Dataset entries
'''

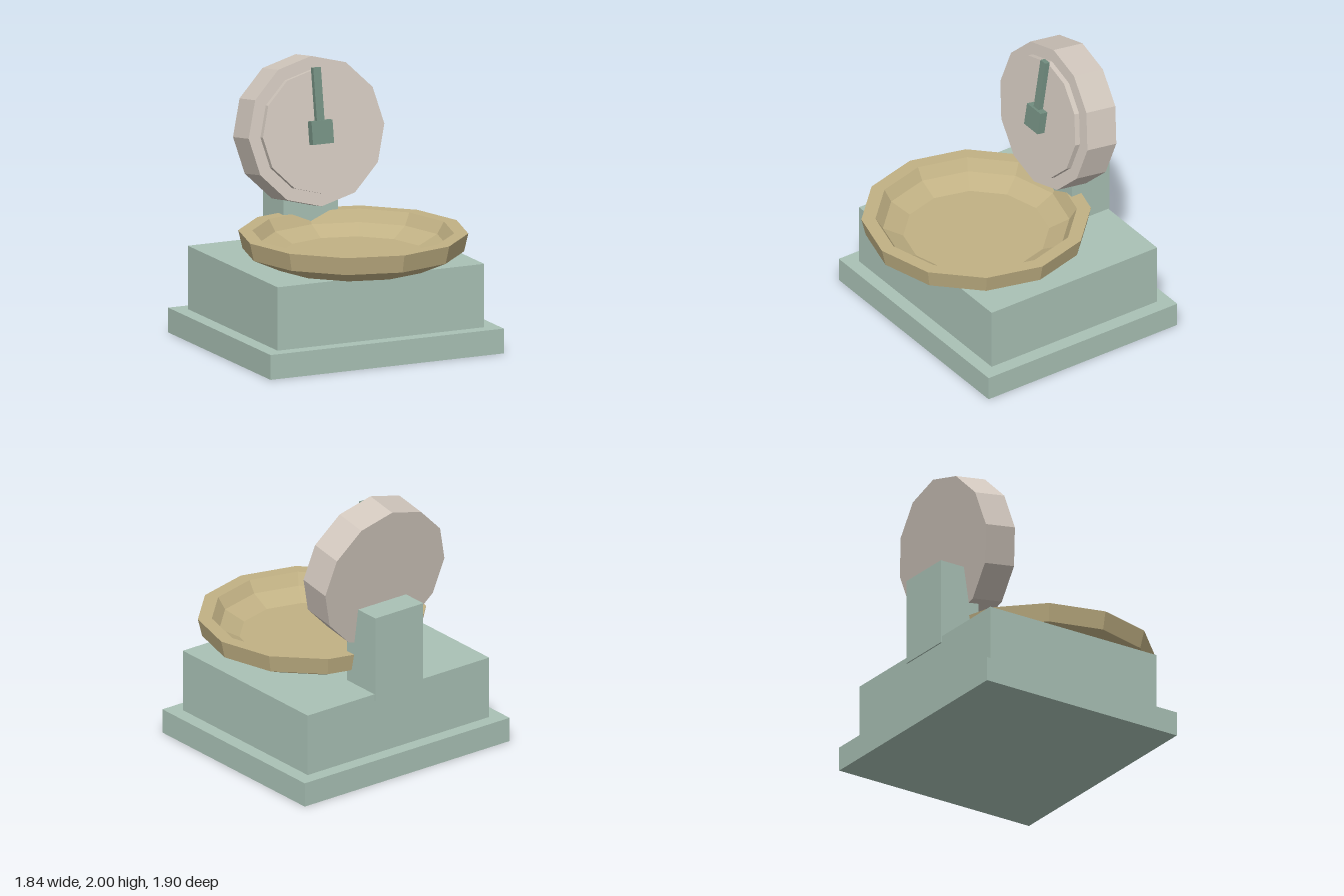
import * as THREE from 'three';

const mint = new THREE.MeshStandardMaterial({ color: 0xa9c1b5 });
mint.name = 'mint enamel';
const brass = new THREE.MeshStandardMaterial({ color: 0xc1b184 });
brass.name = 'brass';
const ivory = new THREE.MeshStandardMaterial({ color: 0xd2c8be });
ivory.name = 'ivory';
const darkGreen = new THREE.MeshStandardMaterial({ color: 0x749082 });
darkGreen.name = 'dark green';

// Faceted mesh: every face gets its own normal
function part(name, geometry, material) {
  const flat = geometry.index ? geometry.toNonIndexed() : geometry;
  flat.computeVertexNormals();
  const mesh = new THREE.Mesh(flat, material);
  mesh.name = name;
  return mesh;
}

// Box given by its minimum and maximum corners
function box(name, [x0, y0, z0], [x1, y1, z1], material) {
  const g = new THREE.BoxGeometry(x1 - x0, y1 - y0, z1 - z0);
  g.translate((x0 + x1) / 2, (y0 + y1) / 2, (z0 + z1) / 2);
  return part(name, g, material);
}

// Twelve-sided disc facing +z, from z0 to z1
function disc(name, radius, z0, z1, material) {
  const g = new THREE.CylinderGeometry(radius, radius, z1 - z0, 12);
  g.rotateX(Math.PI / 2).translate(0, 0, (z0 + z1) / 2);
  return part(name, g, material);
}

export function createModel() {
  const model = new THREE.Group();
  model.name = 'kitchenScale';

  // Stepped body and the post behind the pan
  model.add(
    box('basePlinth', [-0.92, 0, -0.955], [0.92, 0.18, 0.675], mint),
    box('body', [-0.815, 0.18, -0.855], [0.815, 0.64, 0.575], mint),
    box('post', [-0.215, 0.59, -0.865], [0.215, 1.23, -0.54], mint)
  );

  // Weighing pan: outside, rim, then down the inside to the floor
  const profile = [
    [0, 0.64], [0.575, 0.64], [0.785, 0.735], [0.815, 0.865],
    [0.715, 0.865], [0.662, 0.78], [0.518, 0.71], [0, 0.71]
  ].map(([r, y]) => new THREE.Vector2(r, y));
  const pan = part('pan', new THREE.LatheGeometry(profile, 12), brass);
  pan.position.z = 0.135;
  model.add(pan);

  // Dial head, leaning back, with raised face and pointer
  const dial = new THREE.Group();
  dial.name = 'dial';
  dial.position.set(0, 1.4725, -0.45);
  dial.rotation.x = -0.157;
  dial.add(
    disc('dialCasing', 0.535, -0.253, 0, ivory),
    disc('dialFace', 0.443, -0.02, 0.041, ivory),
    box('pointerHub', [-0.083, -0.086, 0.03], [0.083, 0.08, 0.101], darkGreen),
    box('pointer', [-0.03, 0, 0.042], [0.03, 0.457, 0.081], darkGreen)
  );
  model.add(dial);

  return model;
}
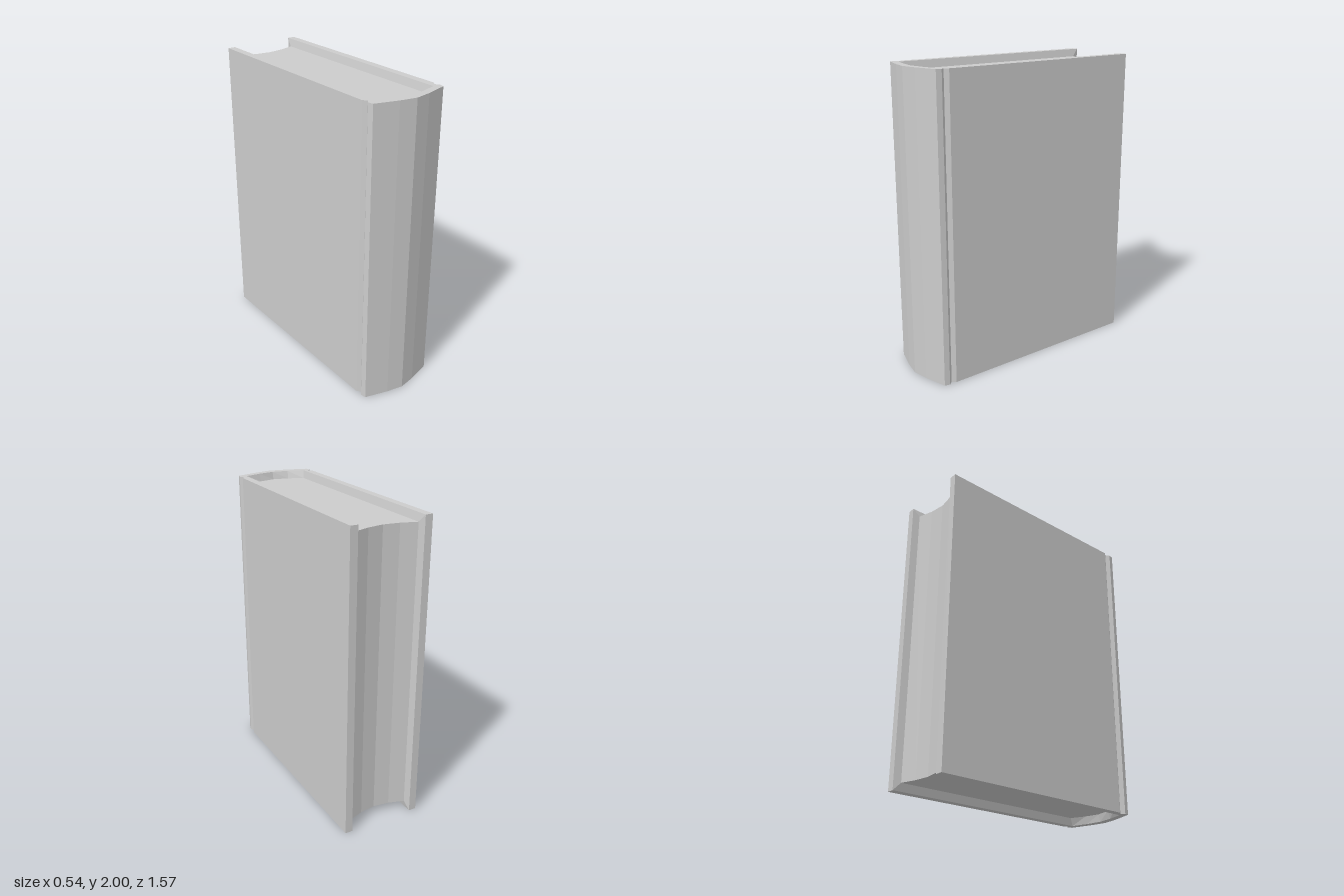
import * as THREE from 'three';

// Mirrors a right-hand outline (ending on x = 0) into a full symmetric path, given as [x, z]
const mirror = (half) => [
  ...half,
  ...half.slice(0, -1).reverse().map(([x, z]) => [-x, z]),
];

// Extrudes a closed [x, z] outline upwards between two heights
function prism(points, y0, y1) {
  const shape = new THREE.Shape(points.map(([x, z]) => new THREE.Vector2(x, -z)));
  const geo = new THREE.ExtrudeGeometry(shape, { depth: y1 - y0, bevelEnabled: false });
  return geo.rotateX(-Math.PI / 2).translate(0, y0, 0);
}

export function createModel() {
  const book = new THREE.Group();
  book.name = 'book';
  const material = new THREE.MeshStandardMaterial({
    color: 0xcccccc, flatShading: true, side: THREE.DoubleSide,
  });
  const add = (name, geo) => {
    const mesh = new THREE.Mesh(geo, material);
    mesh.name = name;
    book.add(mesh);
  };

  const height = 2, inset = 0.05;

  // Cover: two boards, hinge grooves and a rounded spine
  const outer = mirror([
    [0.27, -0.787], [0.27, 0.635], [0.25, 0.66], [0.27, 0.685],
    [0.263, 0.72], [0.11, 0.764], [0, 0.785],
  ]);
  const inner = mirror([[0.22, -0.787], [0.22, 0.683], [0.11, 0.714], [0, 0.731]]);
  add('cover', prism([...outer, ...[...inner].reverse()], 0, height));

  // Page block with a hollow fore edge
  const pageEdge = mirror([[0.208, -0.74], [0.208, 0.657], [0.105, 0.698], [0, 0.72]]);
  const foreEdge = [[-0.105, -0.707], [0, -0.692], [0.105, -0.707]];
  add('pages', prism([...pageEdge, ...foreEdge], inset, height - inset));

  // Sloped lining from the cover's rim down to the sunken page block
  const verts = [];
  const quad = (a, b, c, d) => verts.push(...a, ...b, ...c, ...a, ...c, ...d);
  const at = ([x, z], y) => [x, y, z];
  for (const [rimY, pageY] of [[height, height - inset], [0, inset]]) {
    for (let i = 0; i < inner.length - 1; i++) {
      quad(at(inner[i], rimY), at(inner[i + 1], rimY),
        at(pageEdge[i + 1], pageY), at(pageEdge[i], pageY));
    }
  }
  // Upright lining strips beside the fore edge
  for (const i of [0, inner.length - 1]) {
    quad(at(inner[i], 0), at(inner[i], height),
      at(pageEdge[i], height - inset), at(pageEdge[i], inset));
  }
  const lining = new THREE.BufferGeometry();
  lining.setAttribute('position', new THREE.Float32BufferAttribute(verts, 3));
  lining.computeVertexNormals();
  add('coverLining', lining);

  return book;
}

'''

§ **PROBLEM TO SOLVE**: Write out the records above once more, word for word, with no pictures.

§ **TASK SOLUTION**:
import * as THREE from 'three';

const mint = new THREE.MeshStandardMaterial({ color: 0xa9c1b5 });
mint.name = 'mint enamel';
const brass = new THREE.MeshStandardMaterial({ color: 0xc1b184 });
brass.name = 'brass';
const ivory = new THREE.MeshStandardMaterial({ color: 0xd2c8be });
ivory.name = 'ivory';
const darkGreen = new THREE.MeshStandardMaterial({ color: 0x749082 });
darkGreen.name = 'dark green';

// Faceted mesh: every face gets its own normal
function part(name, geometry, material) {
  const flat = geometry.index ? geometry.toNonIndexed() : geometry;
  flat.computeVertexNormals();
  const mesh = new THREE.Mesh(flat, material);
  mesh.name = name;
  return mesh;
}

// Box given by its minimum and maximum corners
function box(name, [x0, y0, z0], [x1, y1, z1], material) {
  const g = new THREE.BoxGeometry(x1 - x0, y1 - y0, z1 - z0);
  g.translate((x0 + x1) / 2, (y0 + y1) / 2, (z0 + z1) / 2);
  return part(name, g, material);
}

// Twelve-sided disc facing +z, from z0 to z1
function disc(name, radius, z0, z1, material) {
  const g = new THREE.CylinderGeometry(radius, radius, z1 - z0, 12);
  g.rotateX(Math.PI / 2).translate(0, 0, (z0 + z1) / 2);
  return part(name, g, material);
}

export function createModel() {
  const model = new THREE.Group();
  model.name = 'kitchenScale';

  // Stepped body and the post behind the pan
  model.add(
    box('basePlinth', [-0.92, 0, -0.955], [0.92, 0.18, 0.675], mint),
    box('body', [-0.815, 0.18, -0.855], [0.815, 0.64, 0.575], mint),
    box('post', [-0.215, 0.59, -0.865], [0.215, 1.23, -0.54], mint)
  );

  // Weighing pan: outside, rim, then down the inside to the floor
  const profile = [
    [0, 0.64], [0.575, 0.64], [0.785, 0.735], [0.815, 0.865],
    [0.715, 0.865], [0.662, 0.78], [0.518, 0.71], [0, 0.71]
  ].map(([r, y]) => new THREE.Vector2(r, y));
  const pan = part('pan', new THREE.LatheGeometry(profile, 12), brass);
  pan.position.z = 0.135;
  model.add(pan);

  // Dial head, leaning back, with raised face and pointer
  const dial = new THREE.Group();
  dial.name = 'dial';
  dial.position.set(0, 1.4725, -0.45);
  dial.rotation.x = -0.157;
  dial.add(
    disc('dialCasing', 0.535, -0.253, 0, ivory),
    disc('dialFace', 0.443, -0.02, 0.041, ivory),
    box('pointerHub', [-0.083, -0.086, 0.03], [0.083, 0.08, 0.101], darkGreen),
    box('pointer', [-0.03, 0, 0.042], [0.03, 0.457, 0.081], darkGreen)
  );
  model.add(dial);

  return model;
}
import * as THREE from 'three';

// Mirrors a right-hand outline (ending on x = 0) into a full symmetric path, given as [x, z]
const mirror = (half) => [
  ...half,
  ...half.slice(0, -1).reverse().map(([x, z]) => [-x, z]),
];

// Extrudes a closed [x, z] outline upwards between two heights
function prism(points, y0, y1) {
  const shape = new THREE.Shape(points.map(([x, z]) => new THREE.Vector2(x, -z)));
  const geo = new THREE.ExtrudeGeometry(shape, { depth: y1 - y0, bevelEnabled: false });
  return geo.rotateX(-Math.PI / 2).translate(0, y0, 0);
}

export function createModel() {
  const book = new THREE.Group();
  book.name = 'book';
  const material = new THREE.MeshStandardMaterial({
    color: 0xcccccc, flatShading: true, side: THREE.DoubleSide,
  });
  const add = (name, geo) => {
    const mesh = new THREE.Mesh(geo, material);
    mesh.name = name;
    book.add(mesh);
  };

  const height = 2, inset = 0.05;

  // Cover: two boards, hinge grooves and a rounded spine
  const outer = mirror([
    [0.27, -0.787], [0.27, 0.635], [0.25, 0.66], [0.27, 0.685],
    [0.263, 0.72], [0.11, 0.764], [0, 0.785],
  ]);
  const inner = mirror([[0.22, -0.787], [0.22, 0.683], [0.11, 0.714], [0, 0.731]]);
  add('cover', prism([...outer, ...[...inner].reverse()], 0, height));

  // Page block with a hollow fore edge
  const pageEdge = mirror([[0.208, -0.74], [0.208, 0.657], [0.105, 0.698], [0, 0.72]]);
  const foreEdge = [[-0.105, -0.707], [0, -0.692], [0.105, -0.707]];
  add('pages', prism([...pageEdge, ...foreEdge], inset, height - inset));

  // Sloped lining from the cover's rim down to the sunken page block
  const verts = [];
  const quad = (a, b, c, d) => verts.push(...a, ...b, ...c, ...a, ...c, ...d);
  const at = ([x, z], y) => [x, y, z];
  for (const [rimY, pageY] of [[height, height - inset], [0, inset]]) {
    for (let i = 0; i < inner.length - 1; i++) {
      quad(at(inner[i], rimY), at(inner[i + 1], rimY),
        at(pageEdge[i + 1], pageY), at(pageEdge[i], pageY));
    }
  }
  // Upright lining strips beside the fore edge
  for (const i of [0, inner.length - 1]) {
    quad(at(inner[i], 0), at(inner[i], height),
      at(pageEdge[i], height - inset), at(pageEdge[i], inset));
  }
  const lining = new THREE.BufferGeometry();
  lining.setAttribute('position', new THREE.Float32BufferAttribute(verts, 3));
  lining.computeVertexNormals();
  add('coverLining', lining);

  return book;
}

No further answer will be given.